My vision blurred. Sort of like a camera trying to focus on two different things at once. The sound of running—fast running water— filled my ears. It churned inside my brain, numbing other noises. Am I breathing? It felt like I didn’t need to.
Shouts vibrated against my skull. Frenetic. Frightened. I tilted my head to pick up the syllables.
Sound slammed into my senses like a freight train. I flinched so hard my muscles ached with the tension. I could hear water roaring, muted pounding, glass shattering.
“What is wrong with you, freak?”
I could see with absolute clarity. The faucets sprayed soap bubbles everywhere. The water from the spouts circled the room, adding to the swirling mass. Celina stood on the side farthest from me, ducking from the spray. Her mouth was moving—she was shouting. Her voice cut in and out. It must be the water blocking my ears. It had to be.
I’m going insane.
My breathing stopped. My chest hitched, lungs trying to gather air but there was nothing.
The water surged with my growing panic. The whirlpool converged on us, forcing Celina to stumble forward to avoid being dragged away with the current. Did I do this? I choked on a horrified inhale.

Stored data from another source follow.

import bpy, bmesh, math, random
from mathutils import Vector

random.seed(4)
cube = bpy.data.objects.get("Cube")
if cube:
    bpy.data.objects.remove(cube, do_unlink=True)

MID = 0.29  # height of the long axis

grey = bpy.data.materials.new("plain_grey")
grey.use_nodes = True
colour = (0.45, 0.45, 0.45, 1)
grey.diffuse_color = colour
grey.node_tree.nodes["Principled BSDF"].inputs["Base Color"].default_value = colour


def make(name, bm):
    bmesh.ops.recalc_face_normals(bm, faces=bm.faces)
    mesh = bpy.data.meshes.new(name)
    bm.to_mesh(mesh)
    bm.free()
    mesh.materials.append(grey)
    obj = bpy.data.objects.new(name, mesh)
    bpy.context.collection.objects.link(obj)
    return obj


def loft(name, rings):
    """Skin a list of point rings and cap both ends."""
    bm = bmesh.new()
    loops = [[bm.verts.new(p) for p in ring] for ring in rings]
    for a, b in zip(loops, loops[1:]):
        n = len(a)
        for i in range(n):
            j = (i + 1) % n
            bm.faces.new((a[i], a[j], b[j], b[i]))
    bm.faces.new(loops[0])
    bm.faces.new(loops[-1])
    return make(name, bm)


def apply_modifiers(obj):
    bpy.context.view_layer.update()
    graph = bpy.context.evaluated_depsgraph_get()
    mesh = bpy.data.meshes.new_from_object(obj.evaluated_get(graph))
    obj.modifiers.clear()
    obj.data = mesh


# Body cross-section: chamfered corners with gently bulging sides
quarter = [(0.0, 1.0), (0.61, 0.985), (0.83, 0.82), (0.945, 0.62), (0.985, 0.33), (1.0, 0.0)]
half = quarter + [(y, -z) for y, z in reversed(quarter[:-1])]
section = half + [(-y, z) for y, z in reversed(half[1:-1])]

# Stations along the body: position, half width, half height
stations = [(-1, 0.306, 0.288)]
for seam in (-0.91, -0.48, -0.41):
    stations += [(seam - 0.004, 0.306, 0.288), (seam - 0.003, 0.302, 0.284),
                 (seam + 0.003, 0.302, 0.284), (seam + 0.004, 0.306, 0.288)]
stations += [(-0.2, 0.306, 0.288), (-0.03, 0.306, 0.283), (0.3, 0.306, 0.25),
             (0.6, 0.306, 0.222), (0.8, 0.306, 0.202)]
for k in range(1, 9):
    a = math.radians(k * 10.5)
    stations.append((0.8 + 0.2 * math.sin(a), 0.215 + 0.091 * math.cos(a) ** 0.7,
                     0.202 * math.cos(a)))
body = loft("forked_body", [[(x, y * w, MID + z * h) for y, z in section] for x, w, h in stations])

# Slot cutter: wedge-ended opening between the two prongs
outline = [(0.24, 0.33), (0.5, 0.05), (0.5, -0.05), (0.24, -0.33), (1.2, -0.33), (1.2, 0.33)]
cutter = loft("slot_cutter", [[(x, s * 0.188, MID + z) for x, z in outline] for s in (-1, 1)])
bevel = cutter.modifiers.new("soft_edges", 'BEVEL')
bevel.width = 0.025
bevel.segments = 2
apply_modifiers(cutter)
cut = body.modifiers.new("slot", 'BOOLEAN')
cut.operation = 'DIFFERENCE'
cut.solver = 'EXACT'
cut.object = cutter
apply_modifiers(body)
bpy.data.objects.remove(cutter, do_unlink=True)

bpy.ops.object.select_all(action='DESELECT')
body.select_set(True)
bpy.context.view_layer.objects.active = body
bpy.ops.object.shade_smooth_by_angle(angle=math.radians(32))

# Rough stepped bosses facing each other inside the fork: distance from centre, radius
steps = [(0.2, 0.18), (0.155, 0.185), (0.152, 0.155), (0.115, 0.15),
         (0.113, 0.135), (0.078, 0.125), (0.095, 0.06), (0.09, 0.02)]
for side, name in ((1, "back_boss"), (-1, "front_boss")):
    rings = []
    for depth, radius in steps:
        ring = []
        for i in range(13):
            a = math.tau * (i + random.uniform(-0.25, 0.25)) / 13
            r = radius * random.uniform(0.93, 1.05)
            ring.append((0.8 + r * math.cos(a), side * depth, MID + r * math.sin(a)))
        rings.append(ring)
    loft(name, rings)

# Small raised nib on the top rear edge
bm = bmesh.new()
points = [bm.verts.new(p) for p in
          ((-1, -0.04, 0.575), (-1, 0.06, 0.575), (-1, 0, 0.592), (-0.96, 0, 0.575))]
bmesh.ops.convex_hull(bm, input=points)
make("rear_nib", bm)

Celina’s screams petered out and my haggard breathing filled the space. My hands shook by my sides, arms limp. I swallowed through chapped lips and a dry mouth. Past Celina, the water hung in the air. It rippled with each breath I took. I brought my wide eyes to Celina’s.
I flinched and the water dropped, flooding the floor of the kitchen. Footsteps pounded over the second floor, approaching the stairs.
That was my only thought.
It coursed through my arms and legs and there was nothing stopping me.
I sprinted out the emergency exit. As alarms blared and sirens grew closer I raced out of the city. Westerville was on the edges of town so I got as far away as I could. I ran past familiar scenery then entered alien. I had no idea where I was, where I was going. All I could hear was the echoing of Celina’s screams.
I didn’t know how long I ran for, but eventually I had to stop to rest. My chest was aching and my heart was beating out of control. I was so tired. My legs felt like Jell-O. My head started to feel kind of fuzzy and I collapsed as everything went black.
Which brings us to the present.
Welcome to my life.